Thomas Woods wrote -
My Race to End Polio Now
On 9 October 2011, I plan to run in the Bank of America’s Chicago Marathon. The marathon has a long and storied history dating back to 23 September 1905. That same year, exactly seven months earlier, a small group of men led by a young lawyer named Paul Harris met in an office in Room 711 of the Unity Building on Dearborn Avenue in downtown Chicago. This seemingly unassuming meeting would lead to the founding of one of the world’s largest service organizations, Rotary International. Today, Rotary has over 1.2 million members in over 33,000 clubs representing over 200 countries and geographical areas around the world.
Rotary International’s enduring mission is to eradicate the crippling disease polio so that no child has to suffer its debilitating effects ever again. Not since small pox has a widespread worldwide disease been removed from the face of the Earth. While many thought that Rotary’s mission to entirely eliminate this horrible disease was unthinkable, consider this: when Rotary’s initiative was passed by a resolution of the World Health Assembly in 1988, there were an estimated 350,000 cases in over 125 endemic countries. Today, only four endemic countries remain, with less than 1,300 cases in 2010, a 99 percent reduction in polio cases. Rotary members and supporters have contributed over $1 billion to this effort and are now on the verge of eliminating this crippling childhood disease.

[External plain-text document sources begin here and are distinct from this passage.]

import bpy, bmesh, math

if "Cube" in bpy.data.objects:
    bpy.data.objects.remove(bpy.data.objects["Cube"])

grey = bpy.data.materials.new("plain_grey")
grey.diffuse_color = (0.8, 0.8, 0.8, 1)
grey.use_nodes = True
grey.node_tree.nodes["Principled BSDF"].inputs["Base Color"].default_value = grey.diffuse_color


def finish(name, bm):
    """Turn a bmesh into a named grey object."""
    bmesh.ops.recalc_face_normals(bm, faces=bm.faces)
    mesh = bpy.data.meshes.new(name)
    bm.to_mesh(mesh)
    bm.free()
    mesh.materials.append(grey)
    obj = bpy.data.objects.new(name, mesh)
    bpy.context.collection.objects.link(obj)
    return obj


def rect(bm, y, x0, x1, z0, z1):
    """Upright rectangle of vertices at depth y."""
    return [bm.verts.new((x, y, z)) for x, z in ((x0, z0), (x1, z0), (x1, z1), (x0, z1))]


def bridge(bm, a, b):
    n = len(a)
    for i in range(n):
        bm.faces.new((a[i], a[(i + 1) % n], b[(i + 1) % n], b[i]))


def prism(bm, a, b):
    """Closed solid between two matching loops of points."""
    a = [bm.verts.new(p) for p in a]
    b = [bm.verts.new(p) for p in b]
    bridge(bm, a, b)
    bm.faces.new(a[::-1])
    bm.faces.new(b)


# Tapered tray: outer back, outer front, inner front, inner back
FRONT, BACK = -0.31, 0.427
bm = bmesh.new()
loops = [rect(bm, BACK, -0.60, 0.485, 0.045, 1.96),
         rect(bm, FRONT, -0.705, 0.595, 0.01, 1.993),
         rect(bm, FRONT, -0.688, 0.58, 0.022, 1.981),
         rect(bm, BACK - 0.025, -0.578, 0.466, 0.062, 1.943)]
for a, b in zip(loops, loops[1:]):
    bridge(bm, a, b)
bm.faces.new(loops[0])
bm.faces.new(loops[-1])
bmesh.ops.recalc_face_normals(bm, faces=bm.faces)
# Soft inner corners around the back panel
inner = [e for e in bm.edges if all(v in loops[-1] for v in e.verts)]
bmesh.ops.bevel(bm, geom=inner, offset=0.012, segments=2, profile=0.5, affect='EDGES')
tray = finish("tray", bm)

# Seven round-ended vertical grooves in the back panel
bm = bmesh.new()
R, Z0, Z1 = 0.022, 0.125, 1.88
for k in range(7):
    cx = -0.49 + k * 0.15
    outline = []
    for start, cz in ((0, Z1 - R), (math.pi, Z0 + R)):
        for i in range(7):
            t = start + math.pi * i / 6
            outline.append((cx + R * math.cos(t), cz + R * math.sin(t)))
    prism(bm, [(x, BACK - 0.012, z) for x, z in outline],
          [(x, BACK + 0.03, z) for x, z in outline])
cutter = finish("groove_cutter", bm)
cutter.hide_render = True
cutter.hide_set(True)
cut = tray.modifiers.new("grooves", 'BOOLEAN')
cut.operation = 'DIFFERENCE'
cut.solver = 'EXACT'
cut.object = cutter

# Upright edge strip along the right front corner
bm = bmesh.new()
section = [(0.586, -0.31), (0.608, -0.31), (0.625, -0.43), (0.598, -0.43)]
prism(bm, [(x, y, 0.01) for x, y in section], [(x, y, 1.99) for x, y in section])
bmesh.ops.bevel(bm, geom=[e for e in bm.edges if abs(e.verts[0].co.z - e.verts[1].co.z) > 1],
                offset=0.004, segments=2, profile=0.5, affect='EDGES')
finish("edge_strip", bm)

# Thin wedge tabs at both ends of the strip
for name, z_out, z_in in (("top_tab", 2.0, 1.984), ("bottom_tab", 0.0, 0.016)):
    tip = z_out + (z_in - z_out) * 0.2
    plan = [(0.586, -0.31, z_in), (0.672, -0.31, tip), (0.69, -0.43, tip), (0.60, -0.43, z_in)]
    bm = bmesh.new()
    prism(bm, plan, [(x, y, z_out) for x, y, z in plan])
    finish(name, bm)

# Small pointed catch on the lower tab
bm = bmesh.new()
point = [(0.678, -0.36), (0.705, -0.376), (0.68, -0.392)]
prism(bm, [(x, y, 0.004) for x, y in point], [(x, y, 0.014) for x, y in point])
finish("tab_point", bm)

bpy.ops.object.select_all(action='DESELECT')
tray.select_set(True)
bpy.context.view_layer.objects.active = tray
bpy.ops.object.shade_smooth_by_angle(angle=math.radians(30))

My Race to End Polio Now is a four and a half hour grind over 26.2 miles through the neighborhoods of Chicago, but it is no comparison to the hardships that polio victims suffer.
Once my race has ended, my fatigue has passed and my body has recovered I will be able to return to my normal daily activities. However, for a child with polio there are no normal daily activities and their fight against polio will go on as they struggle every day against this crippling disease. While the Western world has long forgotten the ravages of polio, it cannot turn its back on those who have not. For them, the marathon stretches beyond a few hours of a fall morning, into a daily battle for their lives. Please help me, and the dedicated volunteers of Rotary International, to End Polio Now.